TPI and EquaTerra, two of the industry’s leading outsourcing consulting firms, have terminated their merger plan, which was made public late last year and signed in February. The March 10 announcement, which came as a surprise to even some employees of both firms, followed recent disclosure by executives of both companies that it had gone as far as picking out a new name, Veritage, for the merged organization.
The companies issued a short statement about the termination without citing the reason for the breakup, however, sources close to the deal said the two sides failed to agree on one term that caused the deal to break down. The termination was only disclosed earlier this week to employees of both firms.
Stephanie Nelson, a spokesperson for Houston-based TPI, declined to comment on the cause of the breakup and said the company could only disclose that the proposed deal had ended.
A source at EquaTerra, however, confirmed that a last-minute hitch led the two sides to break off the merger.
“An internal issue that could not be agreed upon surfaced very late in the merger process. It was not an issue that would have an impact on either of the firm’s clients or the marketplace. It was simply an impasse in the negotiations that led to a mutual decision to end the agreement,” the source said. “It was a very difficult decision for both firms to make, as the synergies between the two firms and the market opportunities remain strong and positive. Further, both firms’ clients felt limited impact when the merger announcement was made, and will see business as usual following this announcement.”
The two companies had talked extensively about the merger since it was announced in late 2005, going as far as revealing its new identity, a hybrid of the words value and heritage. However, signs that the deal was in trouble began to emerge in late February when the companies asked to be identified in the press by their separate names.
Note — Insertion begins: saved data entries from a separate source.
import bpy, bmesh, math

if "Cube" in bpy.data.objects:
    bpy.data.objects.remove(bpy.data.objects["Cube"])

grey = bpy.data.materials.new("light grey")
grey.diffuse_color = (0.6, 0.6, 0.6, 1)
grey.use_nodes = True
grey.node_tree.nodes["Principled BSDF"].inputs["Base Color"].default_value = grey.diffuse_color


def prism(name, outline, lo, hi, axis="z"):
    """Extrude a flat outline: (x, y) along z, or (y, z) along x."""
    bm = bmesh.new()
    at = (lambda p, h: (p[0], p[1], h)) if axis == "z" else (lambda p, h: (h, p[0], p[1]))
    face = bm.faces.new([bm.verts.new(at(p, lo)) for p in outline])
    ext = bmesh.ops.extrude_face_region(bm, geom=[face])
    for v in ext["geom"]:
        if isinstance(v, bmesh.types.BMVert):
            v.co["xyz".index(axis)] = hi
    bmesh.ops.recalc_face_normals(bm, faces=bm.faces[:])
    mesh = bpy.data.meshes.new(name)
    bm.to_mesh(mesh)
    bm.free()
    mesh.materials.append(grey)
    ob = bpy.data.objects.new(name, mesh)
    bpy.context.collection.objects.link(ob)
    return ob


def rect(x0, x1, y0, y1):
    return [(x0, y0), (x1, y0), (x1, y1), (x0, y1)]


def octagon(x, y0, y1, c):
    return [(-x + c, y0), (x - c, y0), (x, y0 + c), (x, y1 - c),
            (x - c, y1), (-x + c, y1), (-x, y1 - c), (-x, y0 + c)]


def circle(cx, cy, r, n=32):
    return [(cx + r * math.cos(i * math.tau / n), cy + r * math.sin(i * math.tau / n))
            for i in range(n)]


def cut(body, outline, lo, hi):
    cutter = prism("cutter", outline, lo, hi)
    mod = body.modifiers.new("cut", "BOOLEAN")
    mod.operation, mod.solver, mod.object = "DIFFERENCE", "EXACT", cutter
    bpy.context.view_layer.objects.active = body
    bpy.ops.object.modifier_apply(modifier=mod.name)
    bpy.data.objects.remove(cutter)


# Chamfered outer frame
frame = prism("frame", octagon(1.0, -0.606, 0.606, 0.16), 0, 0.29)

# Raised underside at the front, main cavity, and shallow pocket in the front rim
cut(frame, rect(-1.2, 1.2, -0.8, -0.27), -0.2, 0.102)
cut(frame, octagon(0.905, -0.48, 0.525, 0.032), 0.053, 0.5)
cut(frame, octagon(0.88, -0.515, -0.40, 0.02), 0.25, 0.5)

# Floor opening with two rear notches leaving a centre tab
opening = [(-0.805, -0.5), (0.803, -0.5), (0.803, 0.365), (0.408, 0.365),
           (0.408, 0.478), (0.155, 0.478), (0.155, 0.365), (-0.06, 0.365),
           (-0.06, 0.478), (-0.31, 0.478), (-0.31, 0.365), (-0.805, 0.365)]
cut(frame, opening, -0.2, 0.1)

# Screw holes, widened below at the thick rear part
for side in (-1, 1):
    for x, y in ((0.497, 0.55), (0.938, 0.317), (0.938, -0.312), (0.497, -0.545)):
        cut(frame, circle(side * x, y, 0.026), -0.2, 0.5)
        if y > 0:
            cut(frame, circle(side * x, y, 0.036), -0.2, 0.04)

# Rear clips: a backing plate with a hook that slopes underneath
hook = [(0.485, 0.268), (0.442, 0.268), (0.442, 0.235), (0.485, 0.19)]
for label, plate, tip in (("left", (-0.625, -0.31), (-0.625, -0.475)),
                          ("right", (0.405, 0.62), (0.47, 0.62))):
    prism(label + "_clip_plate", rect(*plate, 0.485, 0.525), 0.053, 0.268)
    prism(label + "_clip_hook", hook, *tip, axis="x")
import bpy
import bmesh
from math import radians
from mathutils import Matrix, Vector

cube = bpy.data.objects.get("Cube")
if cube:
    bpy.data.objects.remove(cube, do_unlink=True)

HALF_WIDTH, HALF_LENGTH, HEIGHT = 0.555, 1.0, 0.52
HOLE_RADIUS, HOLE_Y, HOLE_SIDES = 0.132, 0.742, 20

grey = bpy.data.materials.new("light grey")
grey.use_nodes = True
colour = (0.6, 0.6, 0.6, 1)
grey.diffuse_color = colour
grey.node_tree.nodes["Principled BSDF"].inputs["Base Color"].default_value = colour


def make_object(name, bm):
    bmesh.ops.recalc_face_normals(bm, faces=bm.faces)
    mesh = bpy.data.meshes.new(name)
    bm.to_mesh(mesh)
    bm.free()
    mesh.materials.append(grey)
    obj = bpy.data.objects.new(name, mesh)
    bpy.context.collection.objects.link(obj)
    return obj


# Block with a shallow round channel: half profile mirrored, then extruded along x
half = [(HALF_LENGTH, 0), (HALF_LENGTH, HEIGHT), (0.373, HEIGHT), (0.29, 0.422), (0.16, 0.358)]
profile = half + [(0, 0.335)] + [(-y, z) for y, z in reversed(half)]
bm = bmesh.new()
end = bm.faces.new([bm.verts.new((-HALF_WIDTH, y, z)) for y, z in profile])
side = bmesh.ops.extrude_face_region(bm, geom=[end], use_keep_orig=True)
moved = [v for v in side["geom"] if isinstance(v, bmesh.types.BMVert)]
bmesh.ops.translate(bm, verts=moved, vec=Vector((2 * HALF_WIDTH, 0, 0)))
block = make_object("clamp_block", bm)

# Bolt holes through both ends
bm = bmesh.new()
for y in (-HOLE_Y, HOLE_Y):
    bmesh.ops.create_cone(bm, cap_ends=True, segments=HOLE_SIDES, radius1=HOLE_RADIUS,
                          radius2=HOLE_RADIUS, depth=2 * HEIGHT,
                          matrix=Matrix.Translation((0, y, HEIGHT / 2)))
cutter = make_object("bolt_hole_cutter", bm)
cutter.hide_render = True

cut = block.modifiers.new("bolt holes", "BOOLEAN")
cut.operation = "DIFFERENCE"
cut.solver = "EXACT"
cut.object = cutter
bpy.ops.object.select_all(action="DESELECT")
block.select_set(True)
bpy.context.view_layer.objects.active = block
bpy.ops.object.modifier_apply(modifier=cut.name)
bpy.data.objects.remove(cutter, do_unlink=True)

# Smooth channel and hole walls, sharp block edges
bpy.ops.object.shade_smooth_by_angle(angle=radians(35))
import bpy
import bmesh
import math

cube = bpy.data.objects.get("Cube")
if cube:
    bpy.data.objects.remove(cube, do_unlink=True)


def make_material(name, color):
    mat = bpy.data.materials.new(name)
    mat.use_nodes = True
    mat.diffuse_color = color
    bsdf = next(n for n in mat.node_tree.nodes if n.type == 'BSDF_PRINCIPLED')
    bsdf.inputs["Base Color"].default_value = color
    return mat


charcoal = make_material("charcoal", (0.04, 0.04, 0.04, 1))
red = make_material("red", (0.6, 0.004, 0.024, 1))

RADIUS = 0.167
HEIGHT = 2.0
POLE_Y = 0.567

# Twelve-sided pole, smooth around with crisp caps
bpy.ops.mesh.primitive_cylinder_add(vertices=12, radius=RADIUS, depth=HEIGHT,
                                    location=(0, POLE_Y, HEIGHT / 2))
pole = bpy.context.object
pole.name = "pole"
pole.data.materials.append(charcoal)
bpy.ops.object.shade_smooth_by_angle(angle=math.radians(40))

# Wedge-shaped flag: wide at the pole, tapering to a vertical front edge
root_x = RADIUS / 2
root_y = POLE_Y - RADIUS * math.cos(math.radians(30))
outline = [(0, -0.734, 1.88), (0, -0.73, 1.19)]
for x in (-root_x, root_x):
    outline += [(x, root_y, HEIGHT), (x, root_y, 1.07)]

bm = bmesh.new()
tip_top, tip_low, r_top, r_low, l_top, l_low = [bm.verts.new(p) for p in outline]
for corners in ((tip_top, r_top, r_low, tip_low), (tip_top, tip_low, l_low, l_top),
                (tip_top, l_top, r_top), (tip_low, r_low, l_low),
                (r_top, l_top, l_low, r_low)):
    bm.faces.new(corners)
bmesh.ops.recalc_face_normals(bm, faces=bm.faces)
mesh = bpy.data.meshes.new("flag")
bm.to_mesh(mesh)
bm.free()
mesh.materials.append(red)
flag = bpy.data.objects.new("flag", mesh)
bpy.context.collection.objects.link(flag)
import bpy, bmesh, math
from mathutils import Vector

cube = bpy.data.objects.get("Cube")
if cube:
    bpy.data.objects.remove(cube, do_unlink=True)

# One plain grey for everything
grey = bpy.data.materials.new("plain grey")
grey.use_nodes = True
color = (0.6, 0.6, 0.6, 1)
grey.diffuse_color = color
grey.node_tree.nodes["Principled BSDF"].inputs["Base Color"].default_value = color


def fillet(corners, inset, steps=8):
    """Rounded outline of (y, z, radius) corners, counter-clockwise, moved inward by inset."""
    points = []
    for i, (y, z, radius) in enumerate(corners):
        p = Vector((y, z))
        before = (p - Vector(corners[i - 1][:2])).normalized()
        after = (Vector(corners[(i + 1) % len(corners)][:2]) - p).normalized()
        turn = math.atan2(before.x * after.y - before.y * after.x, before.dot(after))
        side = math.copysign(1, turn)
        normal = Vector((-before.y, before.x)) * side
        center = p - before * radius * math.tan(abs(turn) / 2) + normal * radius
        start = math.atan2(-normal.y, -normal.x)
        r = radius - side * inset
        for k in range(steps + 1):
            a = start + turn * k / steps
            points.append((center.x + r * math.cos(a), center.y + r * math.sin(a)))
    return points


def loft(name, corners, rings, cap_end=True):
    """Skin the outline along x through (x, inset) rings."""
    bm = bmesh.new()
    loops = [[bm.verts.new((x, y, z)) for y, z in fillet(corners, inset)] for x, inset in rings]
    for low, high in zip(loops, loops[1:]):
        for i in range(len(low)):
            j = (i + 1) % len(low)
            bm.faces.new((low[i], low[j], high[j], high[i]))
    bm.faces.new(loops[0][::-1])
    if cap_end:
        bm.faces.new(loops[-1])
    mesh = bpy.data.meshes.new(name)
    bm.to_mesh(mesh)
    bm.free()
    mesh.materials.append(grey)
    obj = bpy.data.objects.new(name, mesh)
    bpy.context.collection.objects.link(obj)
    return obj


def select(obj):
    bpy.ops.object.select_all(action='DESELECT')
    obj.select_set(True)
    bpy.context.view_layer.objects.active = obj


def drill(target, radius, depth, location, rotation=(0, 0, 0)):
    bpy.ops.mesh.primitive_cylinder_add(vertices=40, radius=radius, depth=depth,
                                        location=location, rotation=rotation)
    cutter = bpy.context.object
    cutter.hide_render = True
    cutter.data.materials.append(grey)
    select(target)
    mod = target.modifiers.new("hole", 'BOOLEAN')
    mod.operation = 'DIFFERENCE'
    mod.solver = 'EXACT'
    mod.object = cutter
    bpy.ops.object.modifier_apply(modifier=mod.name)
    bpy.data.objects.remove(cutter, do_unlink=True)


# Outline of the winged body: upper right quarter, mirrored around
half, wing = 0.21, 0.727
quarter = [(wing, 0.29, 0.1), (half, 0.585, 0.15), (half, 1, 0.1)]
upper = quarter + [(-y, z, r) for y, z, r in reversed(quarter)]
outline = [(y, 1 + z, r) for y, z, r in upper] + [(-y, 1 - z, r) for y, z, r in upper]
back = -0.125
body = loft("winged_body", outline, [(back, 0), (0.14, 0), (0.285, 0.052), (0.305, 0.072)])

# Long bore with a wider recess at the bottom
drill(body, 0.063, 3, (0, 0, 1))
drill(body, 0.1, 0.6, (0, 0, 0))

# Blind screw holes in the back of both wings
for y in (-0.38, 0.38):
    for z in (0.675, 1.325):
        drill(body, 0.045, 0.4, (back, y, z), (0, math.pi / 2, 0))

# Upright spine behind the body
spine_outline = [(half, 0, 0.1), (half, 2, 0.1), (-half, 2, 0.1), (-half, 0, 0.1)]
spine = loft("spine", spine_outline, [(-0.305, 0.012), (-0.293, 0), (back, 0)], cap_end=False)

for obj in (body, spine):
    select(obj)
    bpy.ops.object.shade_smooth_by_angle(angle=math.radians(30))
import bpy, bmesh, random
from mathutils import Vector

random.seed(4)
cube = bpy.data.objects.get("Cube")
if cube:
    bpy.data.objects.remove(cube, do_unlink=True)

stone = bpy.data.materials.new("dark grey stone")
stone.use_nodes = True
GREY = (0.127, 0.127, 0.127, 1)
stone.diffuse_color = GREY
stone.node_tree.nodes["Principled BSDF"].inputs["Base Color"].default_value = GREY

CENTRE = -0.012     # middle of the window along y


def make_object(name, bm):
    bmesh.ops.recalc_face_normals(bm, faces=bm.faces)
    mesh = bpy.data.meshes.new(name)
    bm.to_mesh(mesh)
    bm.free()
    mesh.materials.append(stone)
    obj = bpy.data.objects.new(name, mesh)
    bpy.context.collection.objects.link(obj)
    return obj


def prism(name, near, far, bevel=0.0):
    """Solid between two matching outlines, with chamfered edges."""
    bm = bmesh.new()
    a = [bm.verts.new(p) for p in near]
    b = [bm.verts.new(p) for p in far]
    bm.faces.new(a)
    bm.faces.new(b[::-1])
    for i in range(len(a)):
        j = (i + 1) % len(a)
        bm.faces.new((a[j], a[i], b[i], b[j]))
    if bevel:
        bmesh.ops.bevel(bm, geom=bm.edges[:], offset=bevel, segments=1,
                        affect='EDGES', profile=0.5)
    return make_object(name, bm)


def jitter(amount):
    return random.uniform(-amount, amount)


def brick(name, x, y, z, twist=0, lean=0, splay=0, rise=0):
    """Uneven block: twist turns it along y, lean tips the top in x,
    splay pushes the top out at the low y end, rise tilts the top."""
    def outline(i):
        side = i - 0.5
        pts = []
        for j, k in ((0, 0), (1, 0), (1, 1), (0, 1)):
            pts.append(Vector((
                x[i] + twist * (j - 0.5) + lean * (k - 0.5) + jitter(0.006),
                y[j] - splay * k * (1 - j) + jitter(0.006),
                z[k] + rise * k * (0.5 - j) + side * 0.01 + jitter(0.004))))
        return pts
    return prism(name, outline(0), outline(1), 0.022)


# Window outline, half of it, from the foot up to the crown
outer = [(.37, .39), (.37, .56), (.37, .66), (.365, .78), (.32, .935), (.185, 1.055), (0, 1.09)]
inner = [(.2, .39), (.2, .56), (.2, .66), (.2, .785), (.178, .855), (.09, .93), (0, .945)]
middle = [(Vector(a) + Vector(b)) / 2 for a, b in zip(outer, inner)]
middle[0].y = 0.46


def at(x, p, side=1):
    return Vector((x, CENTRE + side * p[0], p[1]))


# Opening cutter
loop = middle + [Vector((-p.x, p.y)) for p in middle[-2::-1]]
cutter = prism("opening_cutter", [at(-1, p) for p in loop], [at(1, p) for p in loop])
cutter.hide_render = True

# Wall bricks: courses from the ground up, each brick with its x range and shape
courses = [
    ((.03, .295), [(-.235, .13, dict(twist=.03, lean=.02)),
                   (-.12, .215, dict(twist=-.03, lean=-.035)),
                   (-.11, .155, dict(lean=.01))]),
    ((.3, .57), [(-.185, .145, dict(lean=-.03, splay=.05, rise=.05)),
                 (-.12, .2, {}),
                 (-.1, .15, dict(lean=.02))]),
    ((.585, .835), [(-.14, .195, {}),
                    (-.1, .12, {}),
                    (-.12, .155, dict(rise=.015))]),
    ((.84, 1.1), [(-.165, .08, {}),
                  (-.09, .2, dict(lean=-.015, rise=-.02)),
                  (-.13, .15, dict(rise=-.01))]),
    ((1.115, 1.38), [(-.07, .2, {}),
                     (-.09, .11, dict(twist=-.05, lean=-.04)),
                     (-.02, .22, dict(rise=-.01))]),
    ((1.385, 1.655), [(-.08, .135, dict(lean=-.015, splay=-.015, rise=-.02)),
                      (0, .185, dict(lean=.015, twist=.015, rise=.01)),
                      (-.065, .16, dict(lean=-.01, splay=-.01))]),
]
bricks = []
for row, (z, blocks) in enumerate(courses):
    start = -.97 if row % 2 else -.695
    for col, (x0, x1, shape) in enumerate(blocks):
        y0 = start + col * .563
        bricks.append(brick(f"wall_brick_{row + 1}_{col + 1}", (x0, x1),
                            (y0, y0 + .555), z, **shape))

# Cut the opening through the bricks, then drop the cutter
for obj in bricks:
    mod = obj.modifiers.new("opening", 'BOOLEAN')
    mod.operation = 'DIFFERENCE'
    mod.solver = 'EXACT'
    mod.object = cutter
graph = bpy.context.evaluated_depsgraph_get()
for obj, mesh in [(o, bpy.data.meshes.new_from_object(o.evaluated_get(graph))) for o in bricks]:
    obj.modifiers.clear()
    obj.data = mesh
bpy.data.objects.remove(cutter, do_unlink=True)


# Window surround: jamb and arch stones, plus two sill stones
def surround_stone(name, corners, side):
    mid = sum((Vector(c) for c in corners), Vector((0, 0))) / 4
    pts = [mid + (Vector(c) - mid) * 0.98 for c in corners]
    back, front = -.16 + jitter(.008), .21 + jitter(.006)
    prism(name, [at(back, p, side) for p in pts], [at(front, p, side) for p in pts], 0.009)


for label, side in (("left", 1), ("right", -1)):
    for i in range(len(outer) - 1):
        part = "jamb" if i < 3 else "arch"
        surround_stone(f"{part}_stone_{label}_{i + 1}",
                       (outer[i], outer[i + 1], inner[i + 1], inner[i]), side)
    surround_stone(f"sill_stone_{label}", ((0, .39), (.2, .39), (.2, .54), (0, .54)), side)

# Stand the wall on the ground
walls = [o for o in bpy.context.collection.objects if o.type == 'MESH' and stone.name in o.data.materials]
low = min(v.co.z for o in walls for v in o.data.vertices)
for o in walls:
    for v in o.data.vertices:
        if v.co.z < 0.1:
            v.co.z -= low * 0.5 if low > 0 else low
Initially, company officials made the request because there had been a delay in closing the merger but said nothing about problems with reaching an agreement on critical terms.
The merged organization would have had a combined total of 550 employees in Europe, the Americas and Asia-Pacific with global advisory services to all industries and business support functions, including human resources, finance and accounting, procurement, IT, and customer relationship management. It also would have been the largest outsourcing advisory firm in the world.